Kids Back on Track campaign
KIDS across Australia grew up watching Benita Collings on Play School, but behind the scenes she was quietly helping troubled youths turn their lives around.
For more than 20 years, Ms Collings has been training Youth Insearch leaders and attending the youth support program’s camps.
In that time, she’s witnessed thousands of broken young people turn their lives around.
She recalls meeting a 14-year-old boy on her very first Youth Insearch camp.
“He came up to me and said ‘hello, my name is Heath Ducker, I’m here to show you around for the weekend’ – I get teary every time I think about,” Ms Collings said.
Mr Ducker is now heading up Youth Insearch, fighting to get the government to reinstate funding for the program that saved his life.
Ms Collings said Mr Ducker was only one of the 30,000 people the program has helped during its 30 year history.
“At my first camp, I spent half time crying after listening to the stories of the people there,” she said.
“I don’t cry anymore, outwardly anyway, but when you hear some of these stories, you think ‘how are you still alive, how have you managed to survive?’”
When she can make it the camps, Ms Collings often reads everyone a bed time story after a long day of intensive sessions, “to give them an experience they possibly never had before”.

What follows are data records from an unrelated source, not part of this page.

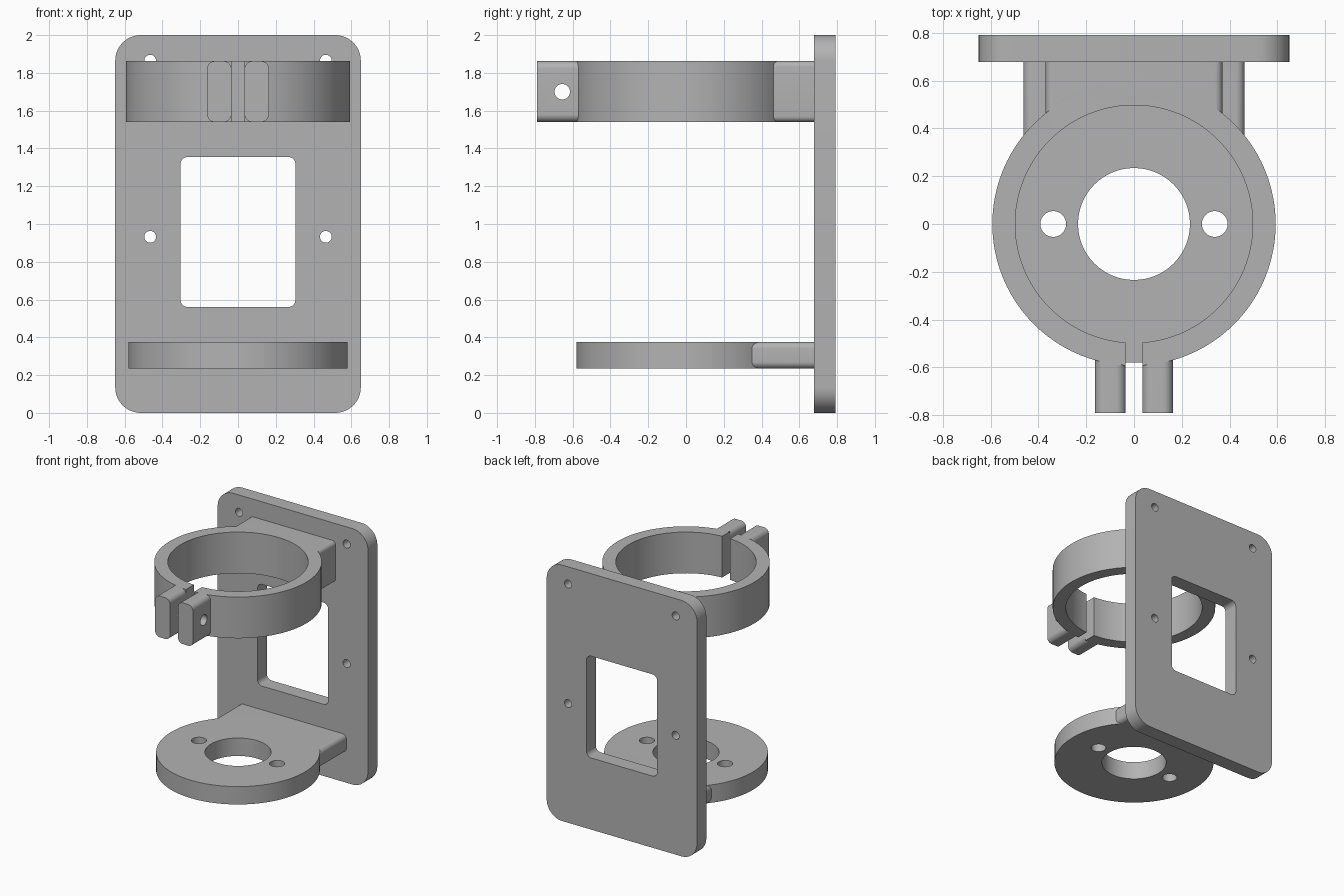
import bpy
from math import sin, cos, pi, radians
import bmesh
from mathutils import Vector

cube = bpy.data.objects.get("Cube")
if cube:
    bpy.data.objects.remove(cube, do_unlink=True)

grey = bpy.data.materials.new("plain_grey")
grey.use_nodes = True
colour = (0.45, 0.45, 0.45, 1)
grey.diffuse_color = colour
grey.node_tree.nodes["Principled BSDF"].inputs["Base Color"].default_value = colour


def circle(r, cx=0, cy=0, n=96):
    return [(cx + r * cos(2 * pi * i / n), cy + r * sin(2 * pi * i / n)) for i in range(n)]


def rounded(x0, x1, y0, y1, r, n=8):
    """Outline of a rectangle with rounded corners."""
    corners = [(x1 - r, y1 - r), (x0 + r, y1 - r), (x0 + r, y0 + r), (x1 - r, y0 + r)]
    return [(cx + r * cos(pi / 2 * (k + i / n)), cy + r * sin(pi / 2 * (k + i / n)))
            for k, (cx, cy) in enumerate(corners) for i in range(n + 1)]


def prism(name, outline, axis, lo, hi):
    """Extrude an outline along an axis; the outline lies in the other two axes."""
    place = {"x": lambda a, b, t: (t, a, b),
             "y": lambda a, b, t: (a, t, b),
             "z": lambda a, b, t: (a, b, t)}[axis]
    bm = bmesh.new()
    face = bm.faces.new([bm.verts.new(place(a, b, lo)) for a, b in outline])
    side = bmesh.ops.extrude_face_region(bm, geom=[face])["geom"]
    move = Vector(place(0, 0, hi - lo))
    bmesh.ops.translate(bm, vec=move, verts=[g for g in side if isinstance(g, bmesh.types.BMVert)])
    bmesh.ops.recalc_face_normals(bm, faces=bm.faces)
    mesh = bpy.data.meshes.new(name)
    bm.to_mesh(mesh)
    bm.free()
    mesh.materials.append(grey)
    obj = bpy.data.objects.new(name, mesh)
    bpy.context.collection.objects.link(obj)
    return obj


def combine(target, tools, operation):
    """Apply boolean tools to the target and remove them."""
    bpy.context.view_layer.objects.active = target
    for tool in tools:
        tool.hide_render = True
        mod = target.modifiers.new(operation.lower(), "BOOLEAN")
        mod.operation, mod.object, mod.solver = operation, tool, "EXACT"
        bpy.ops.object.modifier_apply(modifier=mod.name)
        bpy.data.objects.remove(tool, do_unlink=True)


def finish(obj):
    bpy.ops.object.select_all(action="DESELECT")
    obj.select_set(True)
    bpy.context.view_layer.objects.active = obj
    bpy.ops.object.shade_smooth_by_angle(angle=radians(30))


PLATE_FRONT, PLATE_BACK = 0.677, 0.792

# Mounting plate with window and four screw holes
plate = prism("back_plate", rounded(-0.65, 0.65, 0, 2, 0.135, 12), "y", PLATE_FRONT, PLATE_BACK)
cuts = [prism("window_cutter", rounded(-0.305, 0.305, 0.56, 1.355, 0.04), "y", 0.5, 1)]
cuts += [prism("screw_cutter", circle(0.031, x, z, 32), "y", 0.5, 1)
         for x in (-0.465, 0.465) for z in (0.932, 1.865)]
combine(plate, cuts, "DIFFERENCE")
finish(plate)

# Lower shelf: disc with rounded neck to the plate
LOW, HIGH = 0.235, 0.375
shelf = prism("lower_shelf", circle(0.58), "z", LOW, HIGH)
combine(shelf, [prism("shelf_neck", rounded(-0.463, 0.463, LOW, HIGH, 0.035), "y", 0.2, PLATE_FRONT)], "UNION")
combine(shelf, [prism("bore_cutter", circle(0.234), "z", 0, 1)]
        + [prism("bolt_cutter", circle(0.054, x, 0, 32), "z", 0, 1) for x in (-0.338, 0.338)], "DIFFERENCE")
finish(shelf)

# Upper clamp: split ring with neck and two pinch tabs
LOW, HIGH = 1.54, 1.862
clamp = prism("clamp_ring", circle(0.593), "z", LOW, HIGH)
parts = [prism("clamp_neck", rounded(-0.37, 0.37, LOW, HIGH, 0.03), "y", 0.3, PLATE_FRONT)]
parts += [prism("clamp_tab", rounded(min(a, b), max(a, b), LOW, HIGH, 0.04), "y", -0.79, -0.54)
          for a, b in ((-0.163, -0.035), (0.035, 0.163))]
combine(clamp, parts, "UNION")
slot = [(-0.035, -0.9), (0.035, -0.9), (0.035, -0.3), (-0.035, -0.3)]
combine(clamp, [prism("ring_cutter", circle(0.497), "z", 1, 2.2),
                prism("slot_cutter", slot, "z", 1, 2.2),
                prism("pinch_bolt_cutter", circle(0.041, -0.655, 1.7, 32), "x", -0.5, 0.5)], "DIFFERENCE")
finish(clamp)
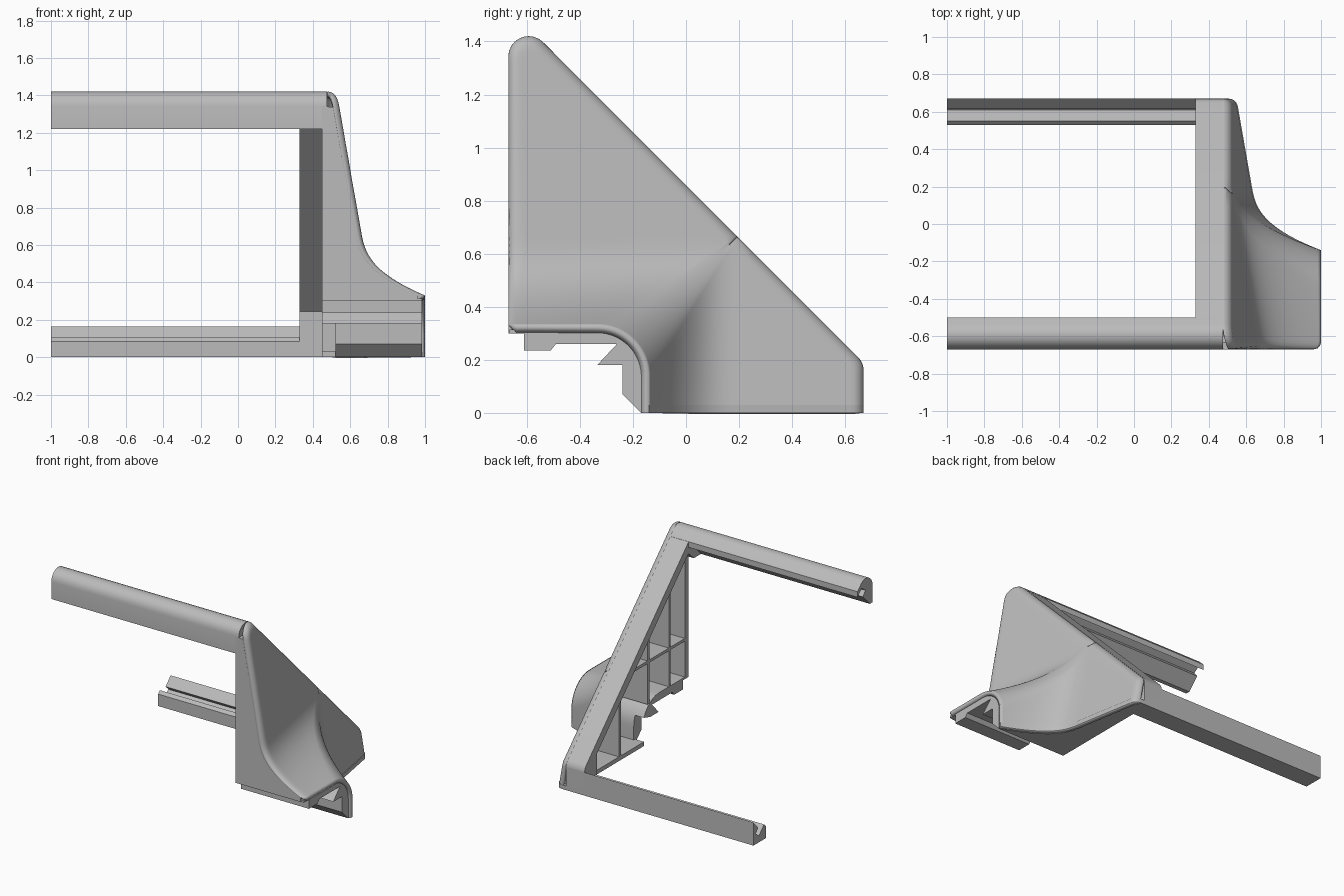
import bpy, bmesh
from math import sqrt, sin, cos, pi

cube = bpy.data.objects.get("Cube")
if cube:
    bpy.data.objects.remove(cube, do_unlink=True)

grey = bpy.data.materials.new("grey_plastic")
grey.use_nodes = True
grey.diffuse_color = (0.5, 0.5, 0.5, 1)
grey.node_tree.nodes["Principled BSDF"].inputs["Base Color"].default_value = (0.5, 0.5, 0.5, 1)

SUM = 0.859            # sloped edge: y + z = SUM
R, C = 0.077, 0.593    # corner radius and corner centre of the triangle
INNER = 0.75           # y + z through both corner centres
F, B = -0.67, 0.67     # front and back
AY, AZ = -0.14, 0.33   # arch side and crown
T0 = (SUM - AY - AZ) / 2
FILLET = 0.04


def finish(bm, name):
    mesh = bpy.data.meshes.new(name)
    bm.to_mesh(mesh)
    bm.free()
    mesh.materials.append(grey)
    ob = bpy.data.objects.new(name, mesh)
    bpy.context.collection.objects.link(ob)
    return ob


def smooth(ob):
    bpy.ops.object.select_all(action="DESELECT")
    ob.select_set(True)
    bpy.context.view_layer.objects.active = ob
    bpy.ops.object.shade_smooth_by_angle(angle=0.6)


def prism(name, pts, axis, a, b):
    """Extrude a 2D profile along an axis from a to b."""
    bm = bmesh.new()
    place = {"x": lambda p, d: (d, p[0], p[1]),
             "y": lambda p, d: (p[0], d, p[1]),
             "z": lambda p, d: (p[0], p[1], d)}[axis]
    lo = [bm.verts.new(place(p, a)) for p in pts]
    hi = [bm.verts.new(place(p, b)) for p in pts]
    bm.faces.new(lo)
    bm.faces.new(hi)
    for i in range(len(pts)):
        j = (i + 1) % len(pts)
        bm.faces.new((lo[i], lo[j], hi[j], hi[i]))
    bmesh.ops.recalc_face_normals(bm, faces=bm.faces)
    ob = finish(bm, name)
    smooth(ob)
    return ob


def arc(cy, cz, r, a0, a1, n=8):
    return [(cy + r * cos(a0 + (a1 - a0) * i / n), cz + r * sin(a0 + (a1 - a0) * i / n))
            for i in range(n + 1)]


def edge_distance(y, z):
    """Distance inward from the rounded triangular outline."""
    s = max(0, y + z - INNER)
    qy = min(max(y - s / 2, -C), C)
    qz = min(z, INNER - qy)
    return R - sqrt((y - qy) ** 2 + (z - qz) ** 2)


def skin_x(y, z, t):
    """Outward position of the flared side skin."""
    plane = 0.515 + 0.175 * (SUM - y - z)
    x = plane + (1 - plane) * max(0, 1 - t / T0) ** 2.8
    e = max(0, edge_distance(y, z))
    if e < FILLET:
        x -= FILLET - sqrt(FILLET ** 2 - (FILLET - e) ** 2)
    return x


def contour(t, side):
    """Half of a flare contour: along the top, or up the back side."""
    row = (AY if side else AZ) + t
    other = (AZ if side else AY) + t
    rc, pc = (C, INNER - C) if side else (INNER + C, -C)
    chord = sqrt(max(0, R * R - (row - rc) ** 2))
    start = 0 if side else (pc - chord if row > rc else F)
    if t < T0:
        r = 0.2 * (1 - t / T0)
        end = other - r
        tail = [(end + r * sin(a), row - r + r * cos(a))
                for a in (pi / 4 * k / 8 for k in range(1, 9))]
    else:
        limit = pc + chord if row > rc + R * 0.707 else SUM - row
        gap = min(0.06, (limit - start) / 2)
        end = limit - gap
        tail = [(limit - gap * (1 - k / 8) ** 2, row) for k in range(1, 9)]
    pts = [(start + (end - start) * (i / 14) ** 2, row) for i in range(15)] + tail
    return [(q, p) if side else (p, q) for p, q in pts]


# Flared outer skin
bm = bmesh.new()
front_line, floor_line = [], []
for side in (False, True):
    tmax = (B - AY) if side else (INNER + C + R - AZ)
    levels = [T0 * (i / 18) ** 1.4 for i in range(18)]
    levels += [T0 + (tmax - T0) * (1 - (1 - i / 18) ** 2) for i in range(19)]
    grid = []
    for t in levels:
        row = [(skin_x(y, z, t), y, z) for y, z in contour(t, side)]
        (floor_line if side else front_line).append(row[0])
        grid.append([bm.verts.new(p) for p in row])
    for a, b in zip(grid, grid[1:]):
        for i in range(len(a) - 1):
            quad = (a[i], a[i + 1], b[i + 1], b[i])
            bm.faces.new(quad[::-1] if side else quad)
bmesh.ops.remove_doubles(bm, verts=bm.verts, dist=0.0002)
skin = finish(bm, "flared_side_skin")
shell = skin.modifiers.new("Thickness", "SOLIDIFY")
shell.thickness = 0.03
shell.offset = -1
smooth(skin)

# Front wall and floor follow the rim of the skin
top = INNER + C
wall = [(0.45, 0.3), (front_line[0][0], 0.3)]
wall += [(p[0], p[2]) for p in front_line if p[2] < top] + [(0.45, top)]
prism("front_wall", wall, "y", F, F + 0.04)
floor = [(0.45, -0.17), (0.98, -0.17)] + [(p[0], p[1]) for p in floor_line] + [(0.45, B)]
prism("floor_plate", floor, "z", 0, 0.03)

# Sloped beam with rounded ends
front_corner = arc(-C, top, R, pi, pi / 4)
back_corner = arc(C, INNER - C, R, pi / 4, 0)
beam = front_corner + back_corner + [(B, 0), (0.53, 0), (0.53, 0.245),
                                     (-0.5, 1.275), (-0.56, 1.22), (F, 1.22)]
prism("sloped_beam", beam, "x", 0.33, 0.475)

# Grooved rails
prism("top_rail", front_corner + [(-0.5, 1.36), (-0.5, 1.32), (-0.55, 1.365), (-0.59, 1.335),
      (-0.56, 1.3), (-0.62, 1.24), (-0.64, 1.22), (F, 1.22)], "x", -1, 0.47)
prism("back_rail", [(0.53, 0), (B, 0), (B, 0.165), (0.615, 0.105), (0.645, 0.075),
      (0.61, 0.045), (0.55, 0.105), (0.53, 0.085)], "x", -1, 0.47)

# Clip block under the arch
crown = [(-0.665, 0.3), (-0.665, 0.315)] + arc(-0.34, 0.13, 0.185, pi / 2, 0)
hooks = [(-0.24, 0.18), (-0.335, 0.18), (-0.26, 0.26), (-0.49, 0.26),
         (-0.51, 0.235), (-0.61, 0.235), (-0.61, 0.3)]
prism("arch_clip", crown + [(-0.155, 0), (-0.17, 0), (-0.24, 0.07)] + hooks, "x", 0.52, 0.985)
prism("arch_clip_end", [p for p in crown if p[1] > 0.18] + hooks, "x", 0.45, 0.52)


# Inner stiffening ribs
def rib_depth(y, z):
    return max(0.46, min(0.66, skin_x(y, z, max(y - AY, z - AZ)) - 0.03))


def rib(name, fixed, lo, upright):
    hi = SUM - 0.05 - fixed
    steps = [lo + (hi - lo) * i / 12 for i in range(13)]
    pts = [(rib_depth(*((fixed, s) if upright else (s, fixed))), s) for s in steps]
    prism(name, [(0.45, lo)] + pts + [(0.45, hi)], "y" if upright else "z",
          fixed - 0.01, fixed + 0.01)


rib("front_rib", -0.46, 0.3, True)
rib("middle_rib", -0.22, 0.28, True)
rib("back_rib", 0.1, 0.0, True)
rib("level_rib", 0.58, F + 0.02, False)
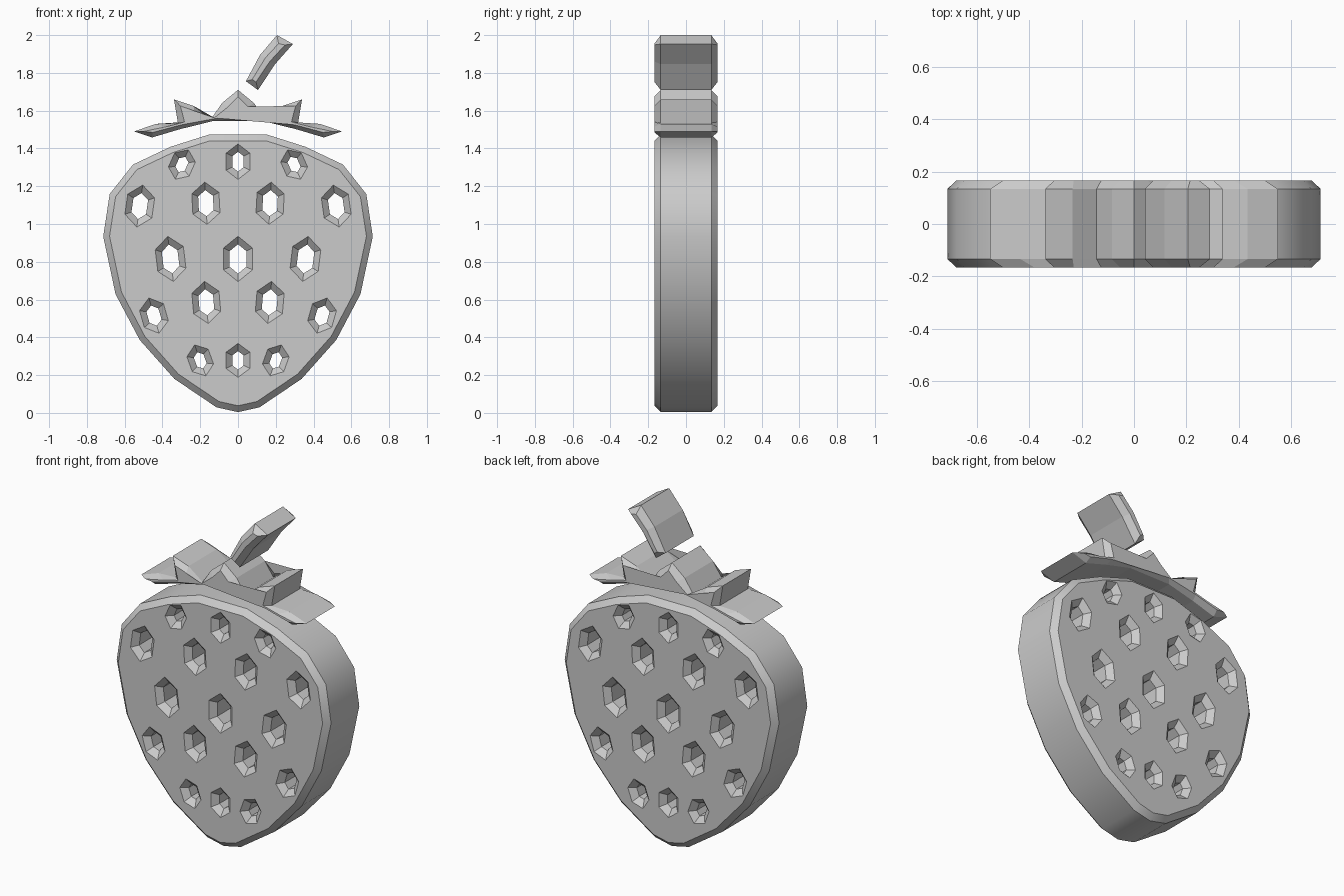
import bpy, bmesh, math
from mathutils import Matrix

if "Cube" in bpy.data.objects:
    bpy.data.objects.remove(bpy.data.objects["Cube"])

HALF, BEVEL = 0.167, 0.033


def mirrored(pts):
    """Close a right-hand half outline with its left-hand copy."""
    return pts + [(-x, z) for x, z in reversed(pts) if x > 1e-6]


def hexagon(cx, cz, w, h, tilt):
    """Seed-shaped hexagon with points at top and bottom."""
    a = math.radians(tilt)
    pts = [(0, h), (-w, h * .48), (-w, -h * .48), (0, -h), (w, -h * .48), (w, h * .48)]
    return [(cx + x * math.cos(a) - z * math.sin(a),
             cz + x * math.sin(a) + z * math.cos(a)) for x, z in pts]


def add_object(name, bm):
    bmesh.ops.recalc_face_normals(bm, faces=bm.faces[:])
    me = bpy.data.meshes.new(name)
    bm.to_mesh(me)
    bm.free()
    ob = bpy.data.objects.new(name, me)
    bpy.context.collection.objects.link(ob)
    return ob


def bevelled_curve(name, outlines):
    """Filled outline with holes, extruded and chamfered, as a mesh."""
    cu = bpy.data.curves.new(name + "_curve", 'CURVE')
    cu.dimensions, cu.fill_mode = '2D', 'BOTH'
    cu.extrude, cu.bevel_depth, cu.bevel_resolution = HALF - BEVEL, BEVEL, 0
    for pts in outlines:
        sp = cu.splines.new('POLY')
        sp.points.add(len(pts) - 1)
        for p, (x, z) in zip(sp.points, pts):
            p.co = (x, z, 0, 1)
        sp.use_cyclic_u = True
    tmp = bpy.data.objects.new(name + "_curve", cu)
    bpy.context.collection.objects.link(tmp)
    me = tmp.evaluated_get(bpy.context.evaluated_depsgraph_get()).to_mesh()
    bm = bmesh.new()
    bm.from_mesh(me)
    bpy.data.objects.remove(tmp)
    bmesh.ops.remove_doubles(bm, verts=bm.verts[:], dist=1e-4)
    bm.transform(Matrix.Rotation(math.pi / 2, 4, 'X'))
    return add_object(name, bm)


def chamfered_slab(name, rim, face):
    """Slab whose front and back faces step in from the rim."""
    bm = bmesh.new()
    rings = [[bm.verts.new((x, y, z)) for x, z in pts] for pts, y in
             ((face, -HALF), (rim, BEVEL - HALF), (rim, HALF - BEVEL), (face, HALF))]
    n = len(rim)
    for a, b in zip(rings, rings[1:]):
        for i in range(n):
            j = (i + 1) % n
            bm.faces.new((a[i], a[j], b[j], b[i]))
    caps = [bm.faces.new(rings[0]), bm.faces.new(rings[-1])]
    bmesh.ops.triangulate(bm, faces=caps)
    return add_object(name, bm)


# Berry body with seed holes
body = mirrored([(0, .038), (.1, .06), (.315, .205), (.493, .405), (.617, .64), (.68, .935),
                 (.648, 1.145), (.535, 1.288), (.345, 1.378), (.15, 1.44)])
seeds = [(0, 1.33, .063, .094, 0), (.297, 1.315, .06, .085, 24), (.17, 1.11, .072, .112, -3),
         (.52, 1.095, .072, .112, 8), (0, .815, .077, .12, 0), (.357, .815, .075, .12, 8),
         (.168, .585, .072, .112, -5), (.445, .515, .066, .097, -16),
         (0, .278, .063, .09, 0), (.2, .278, .06, .087, -20)]
seeds[5] = (.357, .815, .075, .12, -7)
holes = []
for cx, cz, w, h, t in seeds:
    holes.append(hexagon(cx, cz, w, h, t))
    if cx:
        holes.append(hexagon(-cx, cz, w, h, -t))
berry = bevelled_curve("berry_body", [body] + holes)
bpy.context.view_layer.objects.active = berry
berry.select_set(True)
bpy.ops.object.shade_smooth_by_angle(angle=math.radians(30))

# Leaf crown
crown_rim = mirrored([(0, 1.71), (.085, 1.64), (.143, 1.555), (.235, 1.625), (.339, 1.66),
                      (.318, 1.535), (.435, 1.53), (.55, 1.49), (.455, 1.458), (.307, 1.502),
                      (.138, 1.544)])
crown_face = mirrored([(0, 1.675), (.053, 1.62), (.125, 1.562), (.23, 1.59), (.305, 1.625),
                       (.283, 1.54), (.38, 1.515), (.5, 1.49), (.45, 1.485), (.3, 1.525),
                       (.11, 1.56)])
chamfered_slab("leaf_crown", crown_rim, crown_face)

# Stem
stem_rim = [(.206, 2), (.291, 1.953), (.196, 1.846), (.106, 1.709), (.042, 1.756), (.116, 1.894)]
stem_face = [(.215, 1.955), (.249, 1.948), (.168, 1.86), (.095, 1.752), (.075, 1.765), (.145, 1.88)]
chamfered_slab("stem", stem_rim, stem_face)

A talented actor, Ms Collings is also a corporate trainer, and every year she trains the next wave of Youth Insearch leaders, many of who are graduates of the program eager to use their experience to help others.
“I am blown away in the leadership training, because I’ve seen where most of them have come from,” she said.
Ms Collings urged the government to give the charity the $400,000 a year it was asking for.
“It really is a ludicrously small amount in the grand scheme of things and it is so worthwhile to get these young people back on track,” she said. Ms Collings pointed to the recent Productivity Commission report, which found on average it costs nearly $500,000 to keep a juvenile in detention for a year.
“Do they realise how much it cost to keep a young person in prison compared to putting them through a weekend workshop?” she said.
“It just doesn’t make sense. Surely it is worthwhile to support young people to live happy and productive lives.”